- Work task
Only lines containing the string "push" belong in the answer; find them in the records and copy them.

Stored data
....
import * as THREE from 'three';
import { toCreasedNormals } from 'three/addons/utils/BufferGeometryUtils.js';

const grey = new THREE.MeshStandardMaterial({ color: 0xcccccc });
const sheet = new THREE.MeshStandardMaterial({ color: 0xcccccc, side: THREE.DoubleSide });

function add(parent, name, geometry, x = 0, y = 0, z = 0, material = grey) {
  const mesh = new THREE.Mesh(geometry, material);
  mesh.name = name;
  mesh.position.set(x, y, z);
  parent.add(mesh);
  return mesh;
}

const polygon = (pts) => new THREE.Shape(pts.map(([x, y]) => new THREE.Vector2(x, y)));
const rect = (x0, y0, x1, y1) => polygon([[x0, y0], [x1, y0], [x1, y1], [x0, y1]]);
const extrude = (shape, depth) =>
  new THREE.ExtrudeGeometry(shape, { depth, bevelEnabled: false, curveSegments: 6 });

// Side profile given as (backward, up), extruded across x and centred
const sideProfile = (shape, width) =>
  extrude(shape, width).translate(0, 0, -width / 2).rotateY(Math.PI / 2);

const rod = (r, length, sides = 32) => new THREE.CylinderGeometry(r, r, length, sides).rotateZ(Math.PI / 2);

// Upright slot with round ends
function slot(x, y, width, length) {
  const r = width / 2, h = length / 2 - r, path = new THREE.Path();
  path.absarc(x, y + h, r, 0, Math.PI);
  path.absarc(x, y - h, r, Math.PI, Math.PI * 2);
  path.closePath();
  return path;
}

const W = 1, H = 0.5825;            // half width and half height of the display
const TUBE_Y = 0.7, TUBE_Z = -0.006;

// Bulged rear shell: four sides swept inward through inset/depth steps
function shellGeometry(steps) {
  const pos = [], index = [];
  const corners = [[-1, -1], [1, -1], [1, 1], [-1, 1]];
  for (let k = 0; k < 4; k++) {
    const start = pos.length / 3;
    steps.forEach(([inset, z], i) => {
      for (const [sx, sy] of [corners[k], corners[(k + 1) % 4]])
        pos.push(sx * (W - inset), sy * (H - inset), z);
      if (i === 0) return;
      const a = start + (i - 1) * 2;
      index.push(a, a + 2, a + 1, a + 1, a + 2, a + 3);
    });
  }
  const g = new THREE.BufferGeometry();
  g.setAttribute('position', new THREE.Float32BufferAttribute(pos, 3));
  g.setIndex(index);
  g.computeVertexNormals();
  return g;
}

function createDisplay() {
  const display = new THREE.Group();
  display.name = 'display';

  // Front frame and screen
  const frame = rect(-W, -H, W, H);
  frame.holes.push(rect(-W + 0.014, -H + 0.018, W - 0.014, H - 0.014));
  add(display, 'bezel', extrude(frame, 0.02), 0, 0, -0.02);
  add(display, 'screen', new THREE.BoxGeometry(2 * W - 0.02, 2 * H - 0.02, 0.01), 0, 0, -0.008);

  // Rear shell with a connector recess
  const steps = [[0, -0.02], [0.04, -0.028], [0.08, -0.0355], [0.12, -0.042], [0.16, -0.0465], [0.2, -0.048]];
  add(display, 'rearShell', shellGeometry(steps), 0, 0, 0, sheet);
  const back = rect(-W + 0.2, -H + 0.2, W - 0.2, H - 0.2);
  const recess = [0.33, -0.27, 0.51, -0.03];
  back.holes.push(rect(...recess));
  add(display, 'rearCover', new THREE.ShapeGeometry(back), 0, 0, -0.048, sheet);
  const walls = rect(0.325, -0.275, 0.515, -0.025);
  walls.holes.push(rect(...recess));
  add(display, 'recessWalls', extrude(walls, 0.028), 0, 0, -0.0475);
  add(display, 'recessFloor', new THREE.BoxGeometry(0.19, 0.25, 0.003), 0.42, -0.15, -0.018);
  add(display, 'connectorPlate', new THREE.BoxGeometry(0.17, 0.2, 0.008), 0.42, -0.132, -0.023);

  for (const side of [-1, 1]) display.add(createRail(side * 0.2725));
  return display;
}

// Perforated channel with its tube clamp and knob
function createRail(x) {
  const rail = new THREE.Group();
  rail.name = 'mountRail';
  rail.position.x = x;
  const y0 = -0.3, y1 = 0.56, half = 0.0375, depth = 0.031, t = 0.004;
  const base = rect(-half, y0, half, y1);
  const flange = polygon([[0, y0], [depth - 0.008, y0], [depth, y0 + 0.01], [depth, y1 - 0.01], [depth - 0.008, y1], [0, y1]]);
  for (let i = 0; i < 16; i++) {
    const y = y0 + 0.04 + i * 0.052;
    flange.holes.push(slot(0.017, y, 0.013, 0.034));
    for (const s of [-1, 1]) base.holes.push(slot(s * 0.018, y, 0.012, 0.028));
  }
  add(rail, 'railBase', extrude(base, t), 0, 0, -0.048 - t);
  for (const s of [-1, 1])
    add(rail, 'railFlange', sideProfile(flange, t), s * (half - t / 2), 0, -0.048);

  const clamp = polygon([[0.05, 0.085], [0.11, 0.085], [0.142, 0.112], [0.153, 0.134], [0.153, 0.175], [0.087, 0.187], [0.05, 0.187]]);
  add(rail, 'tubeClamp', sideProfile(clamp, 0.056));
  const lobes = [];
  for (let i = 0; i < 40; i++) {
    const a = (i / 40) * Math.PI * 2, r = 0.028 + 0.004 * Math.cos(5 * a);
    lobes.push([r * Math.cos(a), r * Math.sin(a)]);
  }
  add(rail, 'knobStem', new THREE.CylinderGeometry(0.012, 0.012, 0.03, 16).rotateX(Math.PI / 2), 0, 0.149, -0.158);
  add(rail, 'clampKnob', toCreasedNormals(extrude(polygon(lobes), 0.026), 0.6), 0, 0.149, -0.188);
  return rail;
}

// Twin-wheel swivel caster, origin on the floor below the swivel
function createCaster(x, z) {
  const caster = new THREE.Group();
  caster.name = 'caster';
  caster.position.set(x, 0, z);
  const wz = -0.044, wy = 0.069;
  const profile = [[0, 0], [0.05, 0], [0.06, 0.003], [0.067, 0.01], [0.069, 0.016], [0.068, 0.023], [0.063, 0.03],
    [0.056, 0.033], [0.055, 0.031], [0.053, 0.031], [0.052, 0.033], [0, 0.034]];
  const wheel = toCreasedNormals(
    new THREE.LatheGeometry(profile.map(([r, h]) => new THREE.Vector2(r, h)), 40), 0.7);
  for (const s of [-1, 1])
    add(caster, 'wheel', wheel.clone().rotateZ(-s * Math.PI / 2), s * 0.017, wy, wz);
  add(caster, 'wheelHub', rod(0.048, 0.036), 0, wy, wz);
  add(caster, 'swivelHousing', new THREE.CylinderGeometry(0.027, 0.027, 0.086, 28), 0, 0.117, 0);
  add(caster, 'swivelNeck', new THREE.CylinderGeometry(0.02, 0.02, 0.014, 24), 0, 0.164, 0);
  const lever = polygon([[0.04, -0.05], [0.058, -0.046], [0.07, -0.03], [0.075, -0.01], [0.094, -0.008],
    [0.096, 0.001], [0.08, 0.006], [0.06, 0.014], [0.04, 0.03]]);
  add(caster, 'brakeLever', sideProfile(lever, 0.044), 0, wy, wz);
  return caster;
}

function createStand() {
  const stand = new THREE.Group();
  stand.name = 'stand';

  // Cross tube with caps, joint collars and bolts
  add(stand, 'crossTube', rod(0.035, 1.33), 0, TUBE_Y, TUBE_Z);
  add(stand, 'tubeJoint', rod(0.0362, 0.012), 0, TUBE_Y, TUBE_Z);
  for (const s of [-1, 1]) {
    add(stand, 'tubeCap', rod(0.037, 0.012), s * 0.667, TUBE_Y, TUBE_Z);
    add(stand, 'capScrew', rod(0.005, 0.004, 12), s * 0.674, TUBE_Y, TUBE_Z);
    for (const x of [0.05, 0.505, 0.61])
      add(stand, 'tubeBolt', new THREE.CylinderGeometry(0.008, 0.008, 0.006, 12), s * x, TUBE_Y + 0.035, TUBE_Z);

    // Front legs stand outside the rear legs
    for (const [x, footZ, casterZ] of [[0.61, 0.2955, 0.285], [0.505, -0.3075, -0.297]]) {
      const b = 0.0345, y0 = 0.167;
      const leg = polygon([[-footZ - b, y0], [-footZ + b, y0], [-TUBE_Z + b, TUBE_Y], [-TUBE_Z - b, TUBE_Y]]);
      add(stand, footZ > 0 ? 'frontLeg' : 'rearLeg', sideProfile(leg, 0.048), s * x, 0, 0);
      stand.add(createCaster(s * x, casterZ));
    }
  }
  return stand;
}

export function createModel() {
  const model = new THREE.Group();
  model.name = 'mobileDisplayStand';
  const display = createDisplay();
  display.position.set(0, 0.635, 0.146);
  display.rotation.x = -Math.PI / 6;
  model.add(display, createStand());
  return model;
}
....
- Written reply
        pos.push(sx * (W - inset), sy * (H - inset), z);
      index.push(a, a + 2, a + 1, a + 1, a + 2, a + 3);
  frame.holes.push(rect(-W + 0.014, -H + 0.018, W - 0.014, H - 0.014));
  back.holes.push(rect(...recess));
  walls.holes.push(rect(...recess));
    flange.holes.push(slot(0.017, y, 0.013, 0.034));
    for (const s of [-1, 1]) base.holes.push(slot(s * 0.018, y, 0.012, 0.028));
    lobes.push([r * Math.cos(a), r * Math.sin(a)]);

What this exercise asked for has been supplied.